Wash off in the outdoor shower before relaxing in the Adirondack chairs. An onsite chef can prepare your meals, or you can bring groceries from the mainland. Watch for dolphins and birds from your private retreat by day, or you can book a massage or fishing charter.
Photo by @_stephencook
The incredible barrier island was navigated by early Spanish explorers, and in the 1800s became a Sea Island cotton plantation. Upon the owner’s death, the enslaved people that worked there were freed and became a part of the Geechee community that still inhabits the island.
Today, Sapelo Island is only accessible by a state-run ferry. Visitors can go on an organized tour to learn about the area’s history, including stops at Hog Hammock and the 1820s lighthouse. But if a day isn’t enough, the island has unique accommodation options. Groups can stay at the Cabretta campground, a basic site tucked among the live oak trees in the R.J. Reynolds Wildlife Refuge. The Reynolds Mansion also hosts groups. If you want more privacy or are traveling with a few people, there are also privately owned rental homes like these treehouses on stilts.
Little St. Simons Island
Set between St. Simons Island and Sea Island, Little St. Simons Island was private hunting land of a wealthy family, passed down over the years before becoming a resort. Only accessible by boat, the all-inclusive stay includes 32 comfortable rooms in cabins and chef-prepared meals inside the main lodge. During the day, guests can visit the private beach or ride along with the naturalists to spot birds and other wildlife. There’s also a seasonal swimming pool and rentals of bicycles and kayaks.

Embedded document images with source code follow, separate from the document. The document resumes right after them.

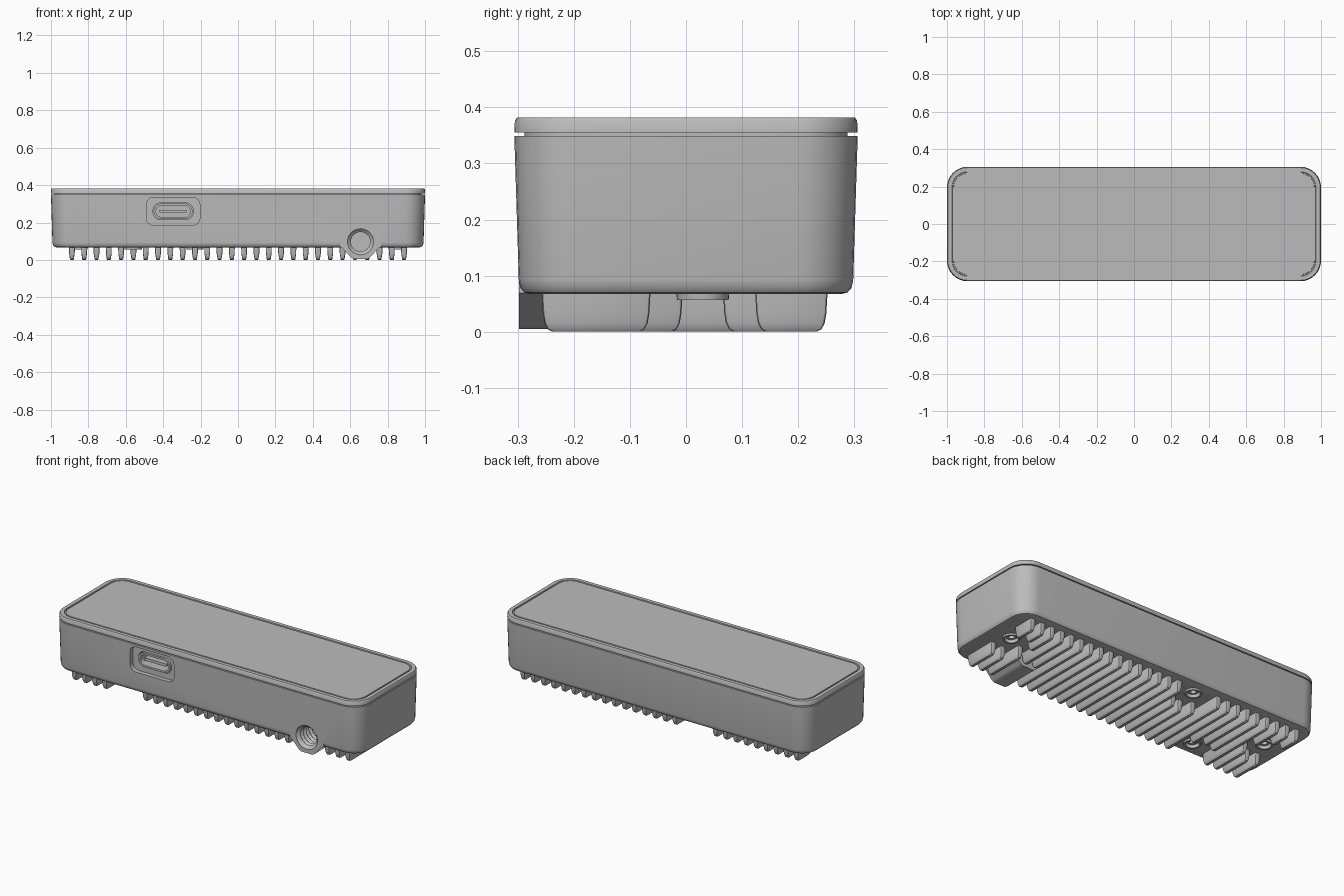
import bpy
import bmesh
import math
from mathutils import Matrix

cube = bpy.data.objects.get("Cube")
if cube:
    bpy.data.objects.remove(cube, do_unlink=True)

GREY = (0.5, 0.5, 0.5, 1)
grey = bpy.data.materials.new("satin grey metal")
grey.use_nodes = True
grey.diffuse_color = GREY
grey.node_tree.nodes["Principled BSDF"].inputs["Base Color"].default_value = GREY


def rounded(hx, hy, r, z, steps=8):
    """Rounded rectangle loop; a circle when hx = hy = r."""
    pts = []
    for k, (sx, sy) in enumerate(((1, 1), (-1, 1), (-1, -1), (1, -1))):
        for i in range(steps + 1):
            a = math.pi / 2 * (k + i / steps)
            pts.append((sx * (hx - r) + r * math.cos(a), sy * (hy - r) + r * math.sin(a), z))
    return pts


def circle(r, z):
    return rounded(r, r, r, z)


def loft(name, loops, matrix=Matrix(), closed=False):
    """Skin a stack of loops; cap the ends, or join last to first."""
    bm = bmesh.new()
    rows = [[bm.verts.new(p) for p in loop] for loop in loops]
    pairs = list(zip(rows, rows[1:]))
    if closed:
        pairs.append((rows[-1], rows[0]))
    else:
        bm.faces.new(rows[0])
        bm.faces.new(rows[-1])
    for a, b in pairs:
        for i in range(len(a)):
            j = (i + 1) % len(a)
            bm.faces.new((a[i], a[j], b[j], b[i]))
    bmesh.ops.remove_doubles(bm, verts=bm.verts, dist=1e-5)
    bmesh.ops.recalc_face_normals(bm, faces=bm.faces)
    bm.transform(matrix)
    mesh = bpy.data.meshes.new(name)
    bm.to_mesh(mesh)
    bm.free()
    mesh.materials.append(grey)
    ob = bpy.data.objects.new(name, mesh)
    bpy.context.collection.objects.link(ob)
    return ob


def activate(ob):
    bpy.ops.object.select_all(action='DESELECT')
    ob.select_set(True)
    bpy.context.view_layer.objects.active = ob


def cut(ob, cutter):
    cutter.hide_render = True
    mod = ob.modifiers.new("cut", 'BOOLEAN')
    mod.operation = 'DIFFERENCE'
    mod.solver = 'EXACT'
    mod.object = cutter
    activate(ob)
    bpy.ops.object.modifier_apply(modifier=mod.name)


def facing_front(x, z):
    """Local z points to the front, local y points up."""
    return Matrix.Translation((x, 0, z)) @ Matrix.Rotation(math.pi / 2, 4, 'X')


def shell(d, z):
    return rounded(1 - d, 0.306 - d, 0.11 - d, z)


# Main housing with soft bottom edge and recessed neck under the lid
body = loft("housing", [shell(d, z) for d, z in (
    (0.03, 0.07), (0.018, 0.073), (0.011, 0.081), (0.008, 0.095),
    (0, 0.352), (0.018, 0.352), (0.018, 0.362))])

# Lid with a thin groove around its top panel
lid = loft("lid", [shell(d, z) for d, z in (
    (0.018, 0.358), (0, 0.358), (0.001, 0.379), (0.005, 0.385),
    (0.027, 0.385), (0.029, 0.377), (0.035, 0.377), (0.036, 0.384))])

# Threaded mount boss under the front edge
MOUNT_X, MOUNT_Z = 0.655, 0.1
boss_profile = ((-0.11, 0.1), (-0.11, 0.072), (-0.095, 0.065), (-0.05, 0.015),
                (-0.035, 0.008), (0.035, 0.008), (0.05, 0.015), (0.095, 0.065),
                (0.11, 0.072), (0.11, 0.1))
boss = loft("mount_boss", [[(MOUNT_X + x, y, z) for x, z in boss_profile]
                           for y in (-0.298, -0.07)])

# Screw thread cut into boss and housing
thread = [circle(0.07, 0.32), circle(0.07, 0.297), circle(0.062, 0.288)]
for i in range(6):
    depth = 0.28 - i * 0.026
    thread += [circle(0.052, depth), circle(0.062, depth - 0.013)]
mount_cutter = loft("mount_cutter", thread, facing_front(MOUNT_X, MOUNT_Z))
cut(boss, mount_cutter)
cut(body, mount_cutter)

# Connector port: shallow surround, deep opening, metal sleeve and tongue
port = facing_front(-0.347, 0.263)
surround = loft("surround_cutter", [rounded(0.143, 0.075, 0.04, z) for z in (0.275, 0.35)], port)
opening = loft("opening_cutter", [rounded(0.107, 0.045, 0.04, z) for z in (0.15, 0.35)], port)
cut(body, surround)
cut(body, opening)
loft("port_sleeve", [rounded(w, h, h, z) for w, h, z in (
    (0.104, 0.042, 0.14), (0.104, 0.042, 0.282), (0.092, 0.031, 0.282),
    (0.092, 0.031, 0.14))], port, closed=True)
loft("port_tongue", [rounded(0.072, 0.008, 0.004, z) for z in (0.14, 0.272)], port)

# Underside screws: drilled recess, raised collar and socket head
SCREWS = ((-0.85, 0.03), (0.85, 0.03), (-0.56, -0.2), (-0.23, 0.2))
for x, y in SCREWS:
    place = Matrix.Translation((x, y, 0))
    drill = loft("screw_cutter", [circle(0.036, z) for z in (0.03, 0.1)], place)
    cut(body, drill)
    bpy.data.objects.remove(drill, do_unlink=True)
    loft("screw_collar", [circle(r, z) for r, z in (
        (0.048, 0.08), (0.046, 0.06), (0.036, 0.06), (0.036, 0.08))], place, closed=True)
    loft("screw_head", [circle(r, z) for r, z in (
        (0.032, 0.105), (0.032, 0.078), (0.028, 0.074), (0.016, 0.074),
        (0.016, 0.09))], place)
for cutter in (mount_cutter, surround, opening):
    bpy.data.objects.remove(cutter, do_unlink=True)


def fin(x, y0, y1):
    """Tapered cooling fin with rounded lower ends."""
    mid, half = (y0 + y1) / 2, (y1 - y0) / 2
    place = Matrix.Translation((x, mid, 0))
    loft("cooling_fin", [rounded(w, half - d, 0.006, z, 2) for w, d, z in (
        (0.016, 0, 0.085), (0.015, 0.003, 0.035), (0.012, 0.006, 0.018),
        (0.011, 0.012, 0.007), (0.008, 0.02, 0.003))], place)


# Row of cooling fins, interrupted around the screws and the boss
CLEAR = 0.1
FINS = 28
for i in range(FINS):
    x = -0.888 + i * 1.776 / (FINS - 1)
    start = -0.06 if abs(x - MOUNT_X) < 0.09 else -0.258
    spans = [(start, 0.253)]
    for sx, sy in SCREWS:
        dx = abs(x - sx)
        if dx < CLEAR:
            gap = math.sqrt(CLEAR ** 2 - dx ** 2)
            spans = [s for a, b in spans
                     for s in ((a, min(b, sy - gap)), (max(a, sy + gap), b))]
    for a, b in spans:
        if b - a > 0.05:
            fin(x, a, b)

# Floor plate low point touches the ground through the boss and fins
lowest = min(v.co.z for ob in bpy.data.objects if ob.type == 'MESH' for v in ob.data.vertices)
for ob in bpy.data.objects:
    if ob.type == 'MESH':
        ob.data.transform(Matrix.Translation((0, 0, -lowest)))
        activate(ob)
        bpy.ops.object.shade_smooth_by_angle(angle=math.radians(32))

Set on a 30-acre estate on Blackbeard Creek, Dunham Farms in Sunbury was originally a 1755 family farm. Detour for a rustic stay at the farm’s Palmyra Barn Bed and Breakfast, set in a pecan orchard in a 1930 barn. There are nine spacious rooms with private bathrooms, air conditioning, WiFi, and televisions. Guests can enjoy daily gourmet breakfasts and afternoon hors d’oeuvres. During the day, wander the trails, use the seasonal pool, and tour the gardens. The farm is also popular for biking and kayaking.
The Hostel in the Forest
Don’t let the name “hostel” fool you. The Hostel in the Forest in Brunswick is a longtime off-the-grid retreat with rustic treehouses, open-air huts, a bunkhouse, and campsites. Guests are asked to purchase memberships and to pitch in with chores. Vegetarian dinners are offered nightly as well as access to the kitchen.
Local coffee is also offered for a donation. Linens are provided. The hostel has outdoor showers, a sweat lodge, gardens, and acres of land to explore. It’s currently closed for summer 2020 but will reopen in the future.
Cabin Bluff and Ceylon Wildlife Management Area
The recently created Ceylon Wildlife Management Area in Woodbine is an under-the-radar place to explore with artesian springs, a historic cemetery, and abundant wildlife like protected gopher tortoises. The land was the site of a rice plantation and was later used for logging.
Nearby Cabin Bluff is a hunting and fishing retreat on the Cumberland River that dates back to 1928, hosting the likes of President Coolidge. The 20 lodge rooms and cabins have plush bedding, and guests enjoy nightly chef-prepared dinners. For those not interested in hunting or fishing, there’s also a golf course, swimming pool, and excursions to nearby Cumberland Island.